Forklift is a ruby gem that can help you collect, augment, and save copies of your mySQL databases. This is often called an “ETL” tool as the steps in this process mirror the actions of “Extracting the data,” “Transforming the data,” and finally “Loading the data” into its final place.
With Forklift, you create a Plan which describes how to manipulate your data. The process for this involves (at least) three databases:
The “Live Set” is first loaded into the “Working Set” to create a copy of your production data we can manipulate without fear of breaking replication. Then, any transformations/manipulations are run on the data in the working set. This might include normalizing or cleaning up data which was great for production but hard for analysts to use. Finally, when all of your transformations are complete, that data is loaded into the final database.
Forklift is appropriate to use by itself or integrated within a larger project. Forklift aims to be as fast as can be by using native mySQL copy commands and eschewing all ORMs and other RAM hogs.
Can extract data from both local and remote databases
Can perform integrity checks on your source data to determine if this run of Forklift should be executed
Can run each Extract either each run or at a frequency
Can run each Transform either each run or at a frequency
Data kept in the woking database after each run to be used on subsequent transformations
Only ETL’d tables will be copied into the final database, leaving other tables untouched
Emails sent on errors
What does TaskRabbit use this for?
At TaskRabbit, the website you see at www.taskrabbit.com is actually made up of many smaller rails applications. When analyzing our site, we need to collect all of this data into one place so we can easily join across it.
We replicate all of our databases into one server in our office, and then use Forklift to extract the data we want into a common place. This gives us the option to both look at live data and to have a more accessible transformed set which we create on a rolling basis. Our “Forklift Loop” also git-pulls to check for any new transformations before each run.

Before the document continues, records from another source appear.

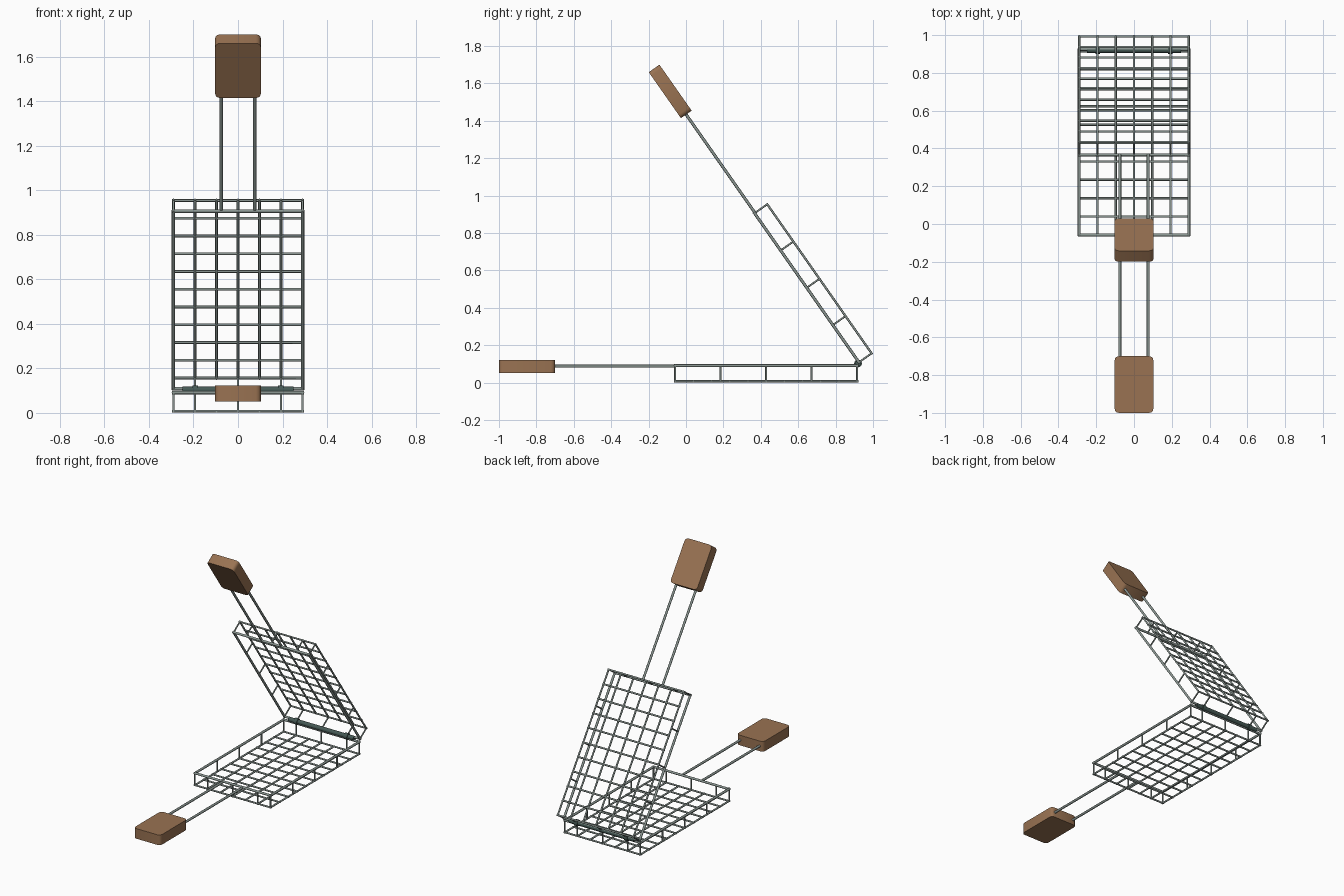
import bpy, bmesh, math
from mathutils import Matrix, Vector

if "Cube" in bpy.data.objects:
    bpy.data.objects.remove(bpy.data.objects["Cube"], do_unlink=True)


def make_material(name, colour):
    mat = bpy.data.materials.new(name)
    mat.use_nodes = True
    mat.diffuse_color = (*colour, 1)
    mat.node_tree.nodes["Principled BSDF"].inputs["Base Color"].default_value = (*colour, 1)
    return mat


steel = make_material("steel wire", (0.26, 0.31, 0.29))
dark_steel = make_material("dark hinge steel", (0.06, 0.10, 0.09))
wood = make_material("brown wood", (0.32, 0.17, 0.085))

HALF_W = 0.29                  # half width of the basket
FRONT, BACK = -0.058, 0.915    # ends of the basket
FLOOR, RIM = 0.008, 0.091      # heights of the grid and the rim
HINGE = Vector((0, 0.92, 0.1))

# The upper half is the lower half mirrored and swung open about the hinge
OPEN = (Matrix.Translation(HINGE) @ Matrix.Rotation(math.radians(-55), 4, "X")
        @ Matrix.Diagonal((1, 1, -1, 1)) @ Matrix.Translation(-HINGE))


def spread(a, b, count):
    return [a + (b - a) * i / (count - 1) for i in range(count)]


def finish(name, bm, mat, matrix):
    bm.transform(matrix)
    bmesh.ops.recalc_face_normals(bm, faces=bm.faces)
    mesh = bpy.data.meshes.new(name)
    bm.to_mesh(mesh)
    bm.free()
    mesh.materials.append(mat)
    obj = bpy.data.objects.new(name, mesh)
    bpy.context.collection.objects.link(obj)
    bpy.ops.object.select_all(action="DESELECT")
    obj.select_set(True)
    bpy.context.view_layer.objects.active = obj
    bpy.ops.object.shade_smooth_by_angle(angle=math.radians(50))
    return obj


def rods(name, segments, radius, mat, matrix=Matrix(), sides=8):
    """One object of straight round rods between pairs of points."""
    bm = bmesh.new()
    for start, end in segments:
        a, b = Vector(start), Vector(end)
        turn = (b - a).to_track_quat("Z", "Y").to_matrix().to_4x4()
        bmesh.ops.create_cone(bm, cap_ends=True, segments=sides, radius1=radius,
                              radius2=radius, depth=(b - a).length,
                              matrix=Matrix.Translation((a + b) / 2) @ turn)
    return finish(name, bm, mat, matrix)


def grip(name, matrix):
    """Wooden block with rounded upright corners."""
    bm = bmesh.new()
    bmesh.ops.create_cube(bm, size=1, matrix=Matrix.Translation((0, -0.85, 0.087))
                          @ Matrix.Diagonal((0.205, 0.3, 0.07, 1)))
    upright = [e for e in bm.edges
               if abs(e.verts[0].co.z - e.verts[1].co.z) > 0.01]
    bmesh.ops.bevel(bm, geom=upright, offset=0.022, segments=3, profile=0.5,
                    affect="EDGES")
    finish(name, bm, wood, matrix)


def basket_half(prefix, matrix):
    # Woven grid floor
    tip = 0.006
    grid = [((x, FRONT - tip, FLOOR), (x, BACK + tip, FLOOR))
            for x in spread(-HALF_W, HALF_W, 7)]
    grid += [((-HALF_W - tip, y, FLOOR), (HALF_W + tip, y, FLOOR))
             for y in spread(FRONT, BACK, 11)]
    rods(prefix + "_grid", grid, 0.006, steel, matrix)

    # Rim around the open side
    rim = [((x, FRONT - tip, RIM), (x, BACK + tip, RIM)) for x in (-HALF_W, HALF_W)]
    rim += [((-HALF_W - tip, y, RIM), (HALF_W + tip, y, RIM)) for y in (FRONT, BACK)]
    rods(prefix + "_rim", rim, 0.008, steel, matrix)

    # Short posts joining the grid and the rim
    spots = [(x, y) for x in (-HALF_W, HALF_W) for y in spread(FRONT, BACK, 5)]
    spots += [(x, y) for x in (-HALF_W * 2 / 3, 0, HALF_W * 2 / 3)
              for y in (FRONT, BACK)]
    rods(prefix + "_posts", [((x, y, FLOOR), (x, y, RIM)) for x, y in spots],
         0.005, steel, matrix)

    # Twin handle rods and the grip
    rods(prefix + "_handle_rods",
         [((x, -0.72, 0.088), (x, FRONT - 0.004, 0.088)) for x in (-0.075, 0.075)],
         0.008, steel, matrix)
    grip(prefix + "_grip", matrix)


basket_half("lower", Matrix())
basket_half("upper", OPEN)

# Hinge barrel with two wider knuckles
y, z = HINGE.y, HINGE.z + 0.003
rods("hinge_barrel", [((-0.25, y, z), (0.25, y, z))], 0.015, dark_steel, sides=12)
rods("hinge_knuckles", [((s * 0.18, y, z), (s * 0.205, y, z)) for s in (-1, 1)],
     0.021, dark_steel, sides=12)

Example Annotated Plan
In Forklift, you build a plan. You can add any action to the plan in any order before you run it. You can have 0 or many actions of each type.
Forklift allows you to create both Ruby transformations and SQL transformations

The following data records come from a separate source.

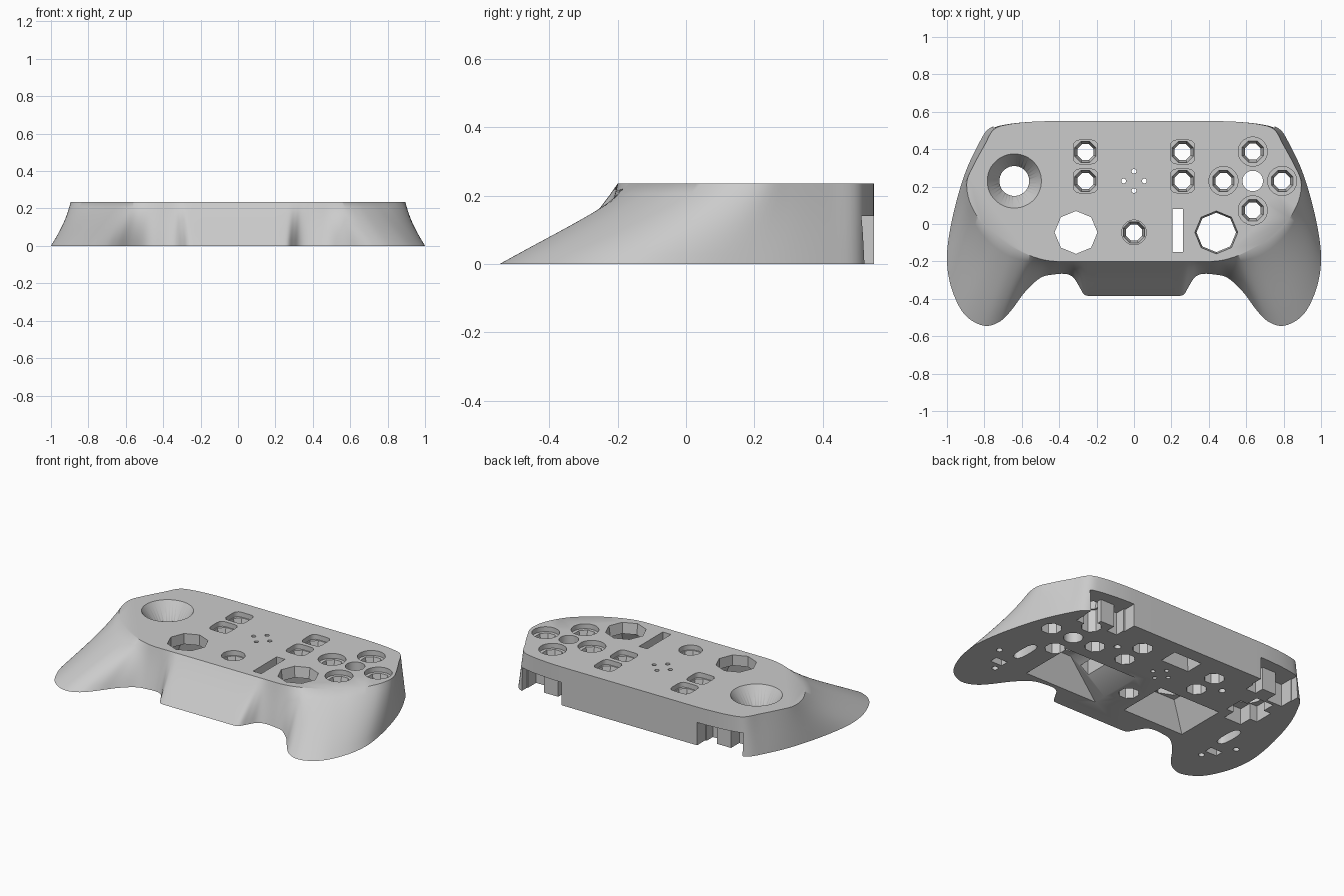
import bpy, bmesh, math
from mathutils import Vector

cube = bpy.data.objects.get("Cube")
if cube:
    bpy.data.objects.remove(cube, do_unlink=True)

HEIGHT = 0.235
grey = bpy.data.materials.new("matte_grey")
grey.use_nodes = True
colour = (0.6, 0.6, 0.6, 1)
grey.diffuse_color = colour
grey.node_tree.nodes["Principled BSDF"].inputs["Base Color"].default_value = colour


def loft(name, rings):
    """Closed solid through rings of equal point count."""
    bm = bmesh.new()
    loops = [[bm.verts.new(p) for p in ring] for ring in rings]
    n = len(loops[0])
    for a, b in zip(loops, loops[1:]):
        for i in range(n):
            j = (i + 1) % n
            bm.faces.new((a[i], a[j], b[j], b[i]))
    bm.faces.new(loops[0][::-1])
    bm.faces.new(loops[-1])
    bmesh.ops.recalc_face_normals(bm, faces=bm.faces)
    mesh = bpy.data.meshes.new(name)
    bm.to_mesh(mesh)
    bm.free()
    mesh.materials.append(grey)
    obj = bpy.data.objects.new(name, mesh)
    bpy.context.collection.objects.link(obj)
    return obj


# Half outline: base x, y and matching top-face x, y, from back to front
half = [(0, .55, 0, .55), (.3, .55, .3, .55), (.42, .55, .42, .55), (.54, .547, .54, .547),
        (.68, .535, .67, .533), (.775, .51, .75, .505), (.83, .43, .80, .42),
        (.90, .28, .86, .31), (.955, .10, .893, .23), (.99, -.07, .885, .14),
        (1, -.2, .85, .06), (.98, -.33, .80, -.01), (.93, -.45, .745, -.06),
        (.87, -.515, .70, -.095), (.79, -.545, .65, -.125), (.715, -.52, .61, -.145),
        (.655, -.46, .57, -.163), (.58, -.36, .53, -.178), (.50, -.288, .48, -.192),
        (.43, -.27, .43, -.199), (.365, -.267, .38, -.2), (.325, -.285, .34, -.2),
        (.295, -.33, .31, -.2), (.268, -.375, .28, -.2), (.235, -.385, .24, -.2),
        (.19, -.385, .19, -.2), (0, -.385, 0, -.2)]
half = [Vector(p) for p in half]
outline = half + [Vector((-p[0], p[1], -p[2], p[3])) for p in half[-2:0:-1]]


def smooth_loop(pts, steps=5):
    """Catmull-Rom through a closed list of points."""
    out = []
    n = len(pts)
    for i in range(n):
        a, b, c, d = (pts[(i + k) % n] for k in (-1, 0, 1, 2))
        if abs(c[1] - b[1]) < .0005:
            out.append(b)
            continue
        for s in range(steps):
            t = s / steps
            out.append(b + (c - a) * (t / 2) + (a * 2 - b * 5 + c * 4 - d) * (t * t / 2)
                       + (b * 3 - a - c * 3 + d) * (t ** 3 / 2))
    return out


# Main shell, flaring out from the top face to the grips
points = smooth_loop(outline)
rings = []
for k in range(9):
    t = k / 8
    f = t + .04 * t * math.sin(math.pi * t)
    rings.append([(p[0] + (p[2] - p[0]) * f, p[1] + (p[3] - p[1]) * f, HEIGHT * t)
                  for p in points])
shell = loft("controller_shell", rings)


def shape(x, y, z, rx, ry, sides, power=2, turn=.5):
    """Ring of a polygon, ellipse or rounded rectangle (power above 2)."""
    ring = []
    for i in range(sides):
        a = math.tau * (i + turn) / sides
        c, s = math.cos(a), math.sin(a)
        k = (abs(c) ** power + abs(s) ** power) ** (-1 / power)
        if sides < 9:
            k = 1 / math.cos(math.pi / sides)
        ring.append((x + rx * c * k, y + ry * s * k, z))
    return ring


def cut(*levels):
    """Subtract a solid lofted through shape() rings."""
    tool = loft("cutter", [shape(*v) for v in levels])
    tool.hide_render = True
    mod = shell.modifiers.new("cut", "BOOLEAN")
    mod.operation = "DIFFERENCE"
    mod.solver = "EXACT"
    mod.object = tool
    bpy.context.view_layer.objects.active = shell
    bpy.ops.object.modifier_apply(modifier=mod.name)
    mesh = tool.data
    bpy.data.objects.remove(tool)
    bpy.data.meshes.remove(mesh)


def box_cut(x, y, rx, ry, top, bottom=-.02):
    cut((x, y, bottom, rx, ry, 4), (x, y, top, rx, ry, 4))


# Button wells: shallow seat, tapered octagon hole, chamfered pocket beneath
pad = (.635, .23)
wells = [(pad[0] + dx, pad[1] + dy, .078, 2)
         for dx, dy in ((.157, 0), (-.157, 0), (0, .157), (0, -.157))]
wells += [(sx * .26, y, .064, 5) for sx in (-1, 1) for y in (.23, .385)]
wells.append((0, -.045, .066, 2))
for x, y, r, power in wells:
    cut((x, y, HEIGHT - .03, r, r, 24, power), (x, y, HEIGHT + .02, r, r, 24, power))
    cut((x, y, .13, .04, .04, 8), (x, y, HEIGHT - .025, .058, .058, 8))
    cut((x, y, -.02, .054, .054, 8), (x, y, .14, .054, .054, 8))

# Round through hole between the four pad buttons
cut((*pad, -.02, .055, .055, 24), (*pad, HEIGHT + .02, .055, .055, 24))

# Stick bowl with cross-shaped pocket beneath
sx, sy = -.64, .23
cut((sx, sy, HEIGHT - .1, .08, .08, 40), (sx, sy, HEIGHT, .145, .145, 40),
    (sx, sy, HEIGHT + .02, .145, .145, 40))
cut((sx, sy, -.02, .08, .08, 32), (sx, sy, .15, .08, .08, 32))
box_cut(sx, sy, .11, .06, .1)
box_cut(sx, sy, .06, .14, .1)

# Octagonal trackpad openings above flared underside recesses
for x, base_x, base_y, rx, ry, inner in ((-.31, -.31, -.045, .21, .16, .106),
                                         (.44, .33, -.065, .25, .175, .095)):
    y = -.045
    cut((x, y, .15, inner, inner, 8, 2, 0), (x, y, HEIGHT, .106, .106, 8, 2, 0),
        (x, y, HEIGHT + .02, .106, .106, 8, 2, 0))
    cut((base_x, base_y, -.02, rx, ry, 4), (base_x, base_y, 0, rx, ry, 4),
        (x, y, .17, .118, .118, 4))

# Slider slot and four speaker holes
box_cut(.235, -.035, .028, .115, HEIGHT + .02)
for dx, dy in ((.055, 0), (-.055, 0), (0, .052), (0, -.052)):
    x, y = dx, .23 + dy
    cut((x, y, -.02, .013, .013, 12), (x, y, HEIGHT + .02, .013, .013, 12))

# Rear trigger notches, each with a post left standing, and grip fixings
for s in (-1, 1):
    box_cut(s * .605, .53, .145, .06, .14)
    box_cut(s * .505, .58, .035, .17, .14)
    box_cut(s * .69, .45, .055, .06, .14)
    cut((s * .74, -.06, -.02, .03, .09, 16, 3), (s * .74, -.06, .08, .03, .09, 16, 3))
    box_cut(s * .78, -.24, .04, .025, .06)
    for x, y in ((.86, -.14), (.75, -.31)):
        cut((s * x, y, -.02, .018, .018, 12), (s * x, y, .06, .018, .018, 12))
    cut((s * .38, .31, -.02, .02, .02, 12), (s * .38, .31, .1, .02, .02, 12))

# Central underside recess
cut((0, .41, -.02, .1, .06, 4), (0, .41, .1, .08, .045, 4))

bpy.ops.object.select_all(action="DESELECT")
shell.select_set(True)
bpy.context.view_layer.objects.active = shell
bpy.ops.object.shade_smooth_by_angle(angle=math.radians(42))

SQL Transformations are kept in a file ending in .rb
Ruby Transformations should define a class which matches the name of the file (IE: class MyTransformation would be in a file called my_transformation.rb
logger.log(message) is the best way to log but logger.debug is also available
database is a string containing the name of the working database
connection is an instance of Forklift::Connection and connection.connection is a raw mysql2 connection
Classes need to define a transform(connection, database, logger) IE:
SQL Transformations are kept in a file ending in .sql
You can have many SQL statements per file
SQL will be executed linearly as it is written in the file
You can launch forklift in “debug mode” with --debug (we check ARGV["--debug"] and ARGV["-debug"]). In debug mode the following will happen:
- verbose = true
- no SQL will be run (extract, load)
- no transforms will be run
- no email will be sent
- no mySQL dumps will be created